■ DATA FOR THE TASK:

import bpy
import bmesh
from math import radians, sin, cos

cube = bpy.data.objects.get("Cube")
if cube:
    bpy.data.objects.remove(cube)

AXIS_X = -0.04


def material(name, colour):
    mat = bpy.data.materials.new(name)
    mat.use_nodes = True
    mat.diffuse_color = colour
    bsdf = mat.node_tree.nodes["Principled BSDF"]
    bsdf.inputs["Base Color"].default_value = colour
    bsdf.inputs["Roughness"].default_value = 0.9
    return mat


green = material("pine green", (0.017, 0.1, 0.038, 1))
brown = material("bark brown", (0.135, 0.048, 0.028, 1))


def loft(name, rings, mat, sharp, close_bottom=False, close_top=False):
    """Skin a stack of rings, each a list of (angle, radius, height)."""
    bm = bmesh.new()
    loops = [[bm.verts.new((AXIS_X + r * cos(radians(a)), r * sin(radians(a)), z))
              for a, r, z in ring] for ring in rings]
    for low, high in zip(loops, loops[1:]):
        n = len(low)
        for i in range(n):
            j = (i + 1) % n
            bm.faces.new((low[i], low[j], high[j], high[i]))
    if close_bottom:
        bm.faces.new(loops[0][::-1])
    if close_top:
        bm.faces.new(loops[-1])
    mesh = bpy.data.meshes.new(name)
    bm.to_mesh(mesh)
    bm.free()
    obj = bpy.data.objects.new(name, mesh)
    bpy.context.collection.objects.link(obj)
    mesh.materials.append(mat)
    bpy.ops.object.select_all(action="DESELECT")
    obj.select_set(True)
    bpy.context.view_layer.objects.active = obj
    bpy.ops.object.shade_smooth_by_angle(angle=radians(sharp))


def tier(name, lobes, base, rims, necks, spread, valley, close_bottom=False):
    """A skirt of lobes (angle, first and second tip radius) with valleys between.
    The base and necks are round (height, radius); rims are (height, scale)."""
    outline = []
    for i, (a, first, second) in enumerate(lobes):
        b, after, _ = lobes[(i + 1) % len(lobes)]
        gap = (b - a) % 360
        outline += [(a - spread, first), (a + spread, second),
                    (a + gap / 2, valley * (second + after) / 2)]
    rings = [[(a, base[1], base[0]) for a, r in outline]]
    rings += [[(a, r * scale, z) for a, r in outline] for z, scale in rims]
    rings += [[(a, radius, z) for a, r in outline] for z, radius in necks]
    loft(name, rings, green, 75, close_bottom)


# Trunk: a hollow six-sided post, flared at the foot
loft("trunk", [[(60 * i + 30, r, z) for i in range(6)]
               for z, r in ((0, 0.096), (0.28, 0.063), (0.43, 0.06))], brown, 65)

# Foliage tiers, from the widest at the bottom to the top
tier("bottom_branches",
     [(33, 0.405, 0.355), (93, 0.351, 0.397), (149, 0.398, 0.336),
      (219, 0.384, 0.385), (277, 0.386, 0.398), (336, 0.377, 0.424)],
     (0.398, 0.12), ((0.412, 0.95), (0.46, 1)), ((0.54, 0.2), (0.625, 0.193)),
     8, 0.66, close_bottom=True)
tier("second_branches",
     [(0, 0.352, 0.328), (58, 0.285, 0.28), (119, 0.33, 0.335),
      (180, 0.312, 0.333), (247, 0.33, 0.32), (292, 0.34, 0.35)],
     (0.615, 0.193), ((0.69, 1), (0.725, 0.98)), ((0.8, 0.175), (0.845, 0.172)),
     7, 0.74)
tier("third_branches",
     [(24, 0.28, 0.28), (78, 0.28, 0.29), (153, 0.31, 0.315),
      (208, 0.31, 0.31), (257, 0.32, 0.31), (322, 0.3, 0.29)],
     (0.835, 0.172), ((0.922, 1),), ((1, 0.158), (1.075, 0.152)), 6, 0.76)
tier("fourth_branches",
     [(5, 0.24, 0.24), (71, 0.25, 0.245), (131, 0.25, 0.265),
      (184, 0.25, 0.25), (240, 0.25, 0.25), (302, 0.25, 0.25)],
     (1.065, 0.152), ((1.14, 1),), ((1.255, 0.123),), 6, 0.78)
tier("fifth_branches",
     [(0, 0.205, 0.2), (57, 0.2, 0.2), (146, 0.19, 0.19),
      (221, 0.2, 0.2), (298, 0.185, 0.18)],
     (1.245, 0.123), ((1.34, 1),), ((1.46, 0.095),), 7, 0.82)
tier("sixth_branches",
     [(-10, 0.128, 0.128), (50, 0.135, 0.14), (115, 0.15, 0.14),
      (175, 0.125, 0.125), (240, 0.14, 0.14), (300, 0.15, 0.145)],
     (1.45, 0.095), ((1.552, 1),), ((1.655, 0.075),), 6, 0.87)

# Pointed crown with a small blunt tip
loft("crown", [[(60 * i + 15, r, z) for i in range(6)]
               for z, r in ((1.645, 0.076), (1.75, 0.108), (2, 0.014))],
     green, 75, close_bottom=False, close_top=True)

■ TASK REQUIREMENTS:
Out of the records, collect only those lines that contain the string "colour".

■ ANSWER:
def material(name, colour):
    mat.diffuse_color = colour
    bsdf.inputs["Base Color"].default_value = colour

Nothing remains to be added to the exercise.